:: INPUT MATERIAL ::

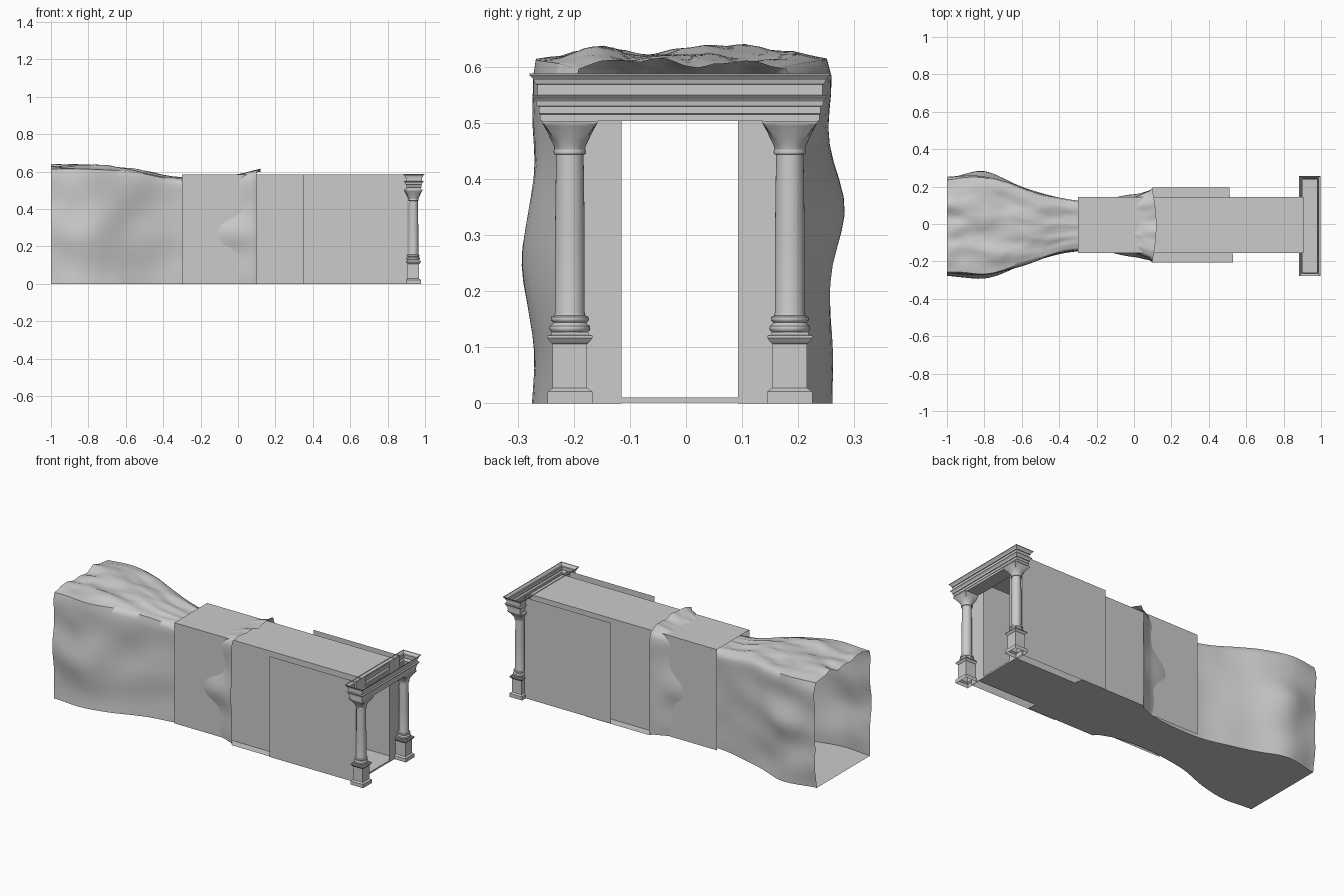
import bpy, math
from mathutils import noise, Vector

if "Cube" in bpy.data.objects:
    bpy.data.objects.remove(bpy.data.objects["Cube"])

CY = -0.011   # centre line of portico


def make(name, verts, faces, smooth=None):
    me = bpy.data.meshes.new(name)
    me.from_pydata(verts, [], faces)
    me.update()
    ob = bpy.data.objects.new(name, me)
    bpy.context.collection.objects.link(ob)
    if smooth:
        bpy.ops.object.select_all(action='DESELECT')
        bpy.context.view_layer.objects.active = ob
        ob.select_set(True)
        bpy.ops.object.shade_smooth_by_angle(angle=math.radians(smooth))
    return ob


def loft(name, rings, bottom=True, top=True, smooth=None):
    n = len(rings[0])
    verts = [p for r in rings for p in r]
    faces = [(k*n+i, k*n+(i+1) % n, (k+1)*n+(i+1) % n, (k+1)*n+i)
             for k in range(len(rings)-1) for i in range(n)]
    if bottom:
        faces.append(tuple(reversed(range(n))))
    if top:
        faces.append(tuple(range(len(verts)-n, len(verts))))
    return make(name, verts, faces, smooth)


def rect(cx, cy, hx, hy, z):
    return [(cx-hx, cy-hy, z), (cx+hx, cy-hy, z), (cx+hx, cy+hy, z), (cx-hx, cy+hy, z)]


def curve(table, x):
    # interpolation through a table of (x, value...)
    if x <= table[0][0]:
        return table[0][1:]
    for a, b in zip(table, table[1:]):
        if x <= b[0]:
            t = (x-a[0])/(b[0]-a[0])
            return [p+(q-p)*t for p, q in zip(a[1:], b[1:])]
    return table[-1][1:]


def bell(v, mid, width):
    return math.exp(-((v-mid)/width)**2)


# Cave: x, left wall y, right wall y, roof height
CAVE = [(-1, -.268, .238, .622), (-.9, -.272, .252, .625), (-.8, -.274, .256, .622),
        (-.7, -.256, .228, .618), (-.6, -.22, .19, .612), (-.5, -.184, .162, .598),
        (-.4, -.155, .138, .573), (-.3, -.14, .122, .56), (-.2, -.138, .12, .558),
        (-.1, -.142, .127, .562), (0, -.151, .141, .578), (.06, -.168, .16, .59),
        (.1, -.197, .188, .605)]
NX, NW, NR = 66, 20, 26
rings = []
for i in range(NX+1):
    x = -1+1.1*i/NX
    lo = [curve(CAVE, x+d) for d in (-.04, 0, .04)]
    yl, yr, zt = [sum(c)/3 for c in zip(*lo)] if i < NX else lo[1]
    row = []
    amp = min(1, .35+abs(x+.25))

    def wall(s, y, k):
        z = zt*.985*k
        bulge = (.03 if s > 0 else .012)*bell(z, .34 if s > 0 else .28, .11)*bell(x, -.8, .14)
        bulge += .022*bell(z, .27, .08)*bell(x, -.03, .1)
        wob = .018*amp*noise.noise(Vector((x*4.5, s*7, z*6)))
        top = -.008*max(0, (k-.92)/.08)**2
        return (x, y+s*(bulge+wob+top), z)
    row += [wall(-1, yl, k/NW) for k in range(NW+1)]
    a, b = row[-1][1], wall(1, yr, 1)[1]
    for k in range(1, NR):
        t = k/NR
        y = a+(b-a)*t
        dome = .012*min(1, 9*min(t, 1-t))
        bump = .022*noise.noise(Vector((x*5, t*6, 3.3)))+.008*noise.noise(Vector((x*12, t*12, 1.7)))
        lip = .02*math.sin(t*math.pi) if i == NX else 0
        row.append((x+lip, y, zt*.985+dome+bump*amp*min(1, 6*min(t, 1-t))))
    row += [wall(1, yr, k/NW) for k in range(NW, -1, -1)]
    rings.append(row)
n = len(rings[0])
make("cave_rock", [p for r in rings for p in r],
     [(k*n+i, (k+1)*n+i, (k+1)*n+i+1, k*n+i+1) for k in range(NX) for i in range(n-1)], 60)

# Cave floor follows the rock edges, then widens under the corridor
edge = [(r[0], r[-1]) for r in rings] + [((.1, -.205, 0), (.1, .195, 0)), ((.53, -.205, 0), (.51, .195, 0))]
make("cave_floor", [p for e in edge for p in e],
     [(2*i, 2*i+2, 2*i+3, 2*i+1) for i in range(len(edge)-1)])

# Corridor: thin walls and roof, plus floor slab
XA, XB, H = -.3, .905, .585
sec = [(-.155, 0), (-.155, H), (.145, H), (.145, 0)]
make("corridor_shell", [(x, y, z) for x in (XA, XB) for y, z in sec],
     [(i, i+1, i+5, i+4) for i in range(3)])
loft("corridor_floor", [rect((.1+XB)/2, -.005, (XB-.1)/2, .149, z) for z in (.001, .01)])

# Outer wall panels with returns framing the doorway
for name, yo, yi in (("left_panel", -.21, -.115), ("right_panel", .192, .093)):
    pts = [(.35, yo), (XB, yo), (XB, yi)]
    make(name, [(x, y, z) for z in (0, H) for x, y in pts], [(0, 1, 4, 3), (1, 2, 5, 4)])

# Columns: square pedestal, turned shaft, capital blending round to square
PX = .9375
PED = [(.04, 0), (.04, .021), (.031, .027), (.031, .106), (.034, .108), (.040, .116), (.040, .121), (.033, .122), (.033, .127)]
SHAFT = [(.032, .127), (.0355, .130), (.0365, .134), (.0355, .138), (.031, .141), (.029, .144),
         (.033, .147), (.034, .150), (.033, .154), (.028, .156), (.0265, .162), (.0265, .3),
         (.0245, .443), (.028, .444), (.029, .448), (.028, .452)]
CAPITAL = [(.027, .452, 0), (.029, .46, .1), (.034, .47, .3), (.040, .483, .6), (.046, .494, .85), (.049, .499, 1), (.049, .503, 1)]
NS = 32


def ring(cy, r, z, sq=0):
    out = []
    for i in range(NS):
        a = 2*math.pi*i/NS
        c, s = math.cos(a), math.sin(a)
        f = r*(1-sq+sq/max(abs(c), abs(s)))
        out.append((PX+c*f, cy+s*f, z))
    return out


for side, cy in (("left", CY-.196), ("right", CY+.196)):
    loft(side+"_pedestal", [rect(PX, cy, r, r, z) for r, z in PED], bottom=False)
    loft(side+"_column", [ring(cy, r, z) for r, z in SHAFT], smooth=40)
    loft(side+"_capital", [ring(cy, r, z, q) for r, z, q in CAPITAL], smooth=40)

# Entablature: stepped mouldings across both columns, hollow from above
ENT = [(.038, .503), (.038, .515), (.040, .516), (.040, .529), (.044, .530), (.045, .538), (.052, .546),
       (.052, .548), (.043, .549), (.043, .568), (.047, .569), (.049, .576), (.057, .585), (.057, .588)]
loft("entablature", [rect(PX+.0025, CY, r, .211+r, z) for r, z in ENT], top=False)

:::

▶ [TASK ITEM]:
Using the records above, write out exactly the lines between the one holding "zt*.985+dome+bump*amp*min(1, 6*min(t, 1-t))))" and the one holding "edge = [(r[0], r[-1])", inclusive; leave everything else out.

▶ [OUTPUT OF THE TASK]:
        row.append((x+lip, y, zt*.985+dome+bump*amp*min(1, 6*min(t, 1-t))))
    row += [wall(1, yr, k/NW) for k in range(NW, -1, -1)]
    rings.append(row)
n = len(rings[0])
make("cave_rock", [p for r in rings for p in r],
     [(k*n+i, (k+1)*n+i, (k+1)*n+i+1, k*n+i+1) for k in range(NX) for i in range(n-1)], 60)

# Cave floor follows the rock edges, then widens under the corridor
edge = [(r[0], r[-1]) for r in rings] + [((.1, -.205, 0), (.1, .195, 0)), ((.53, -.205, 0), (.51, .195, 0))]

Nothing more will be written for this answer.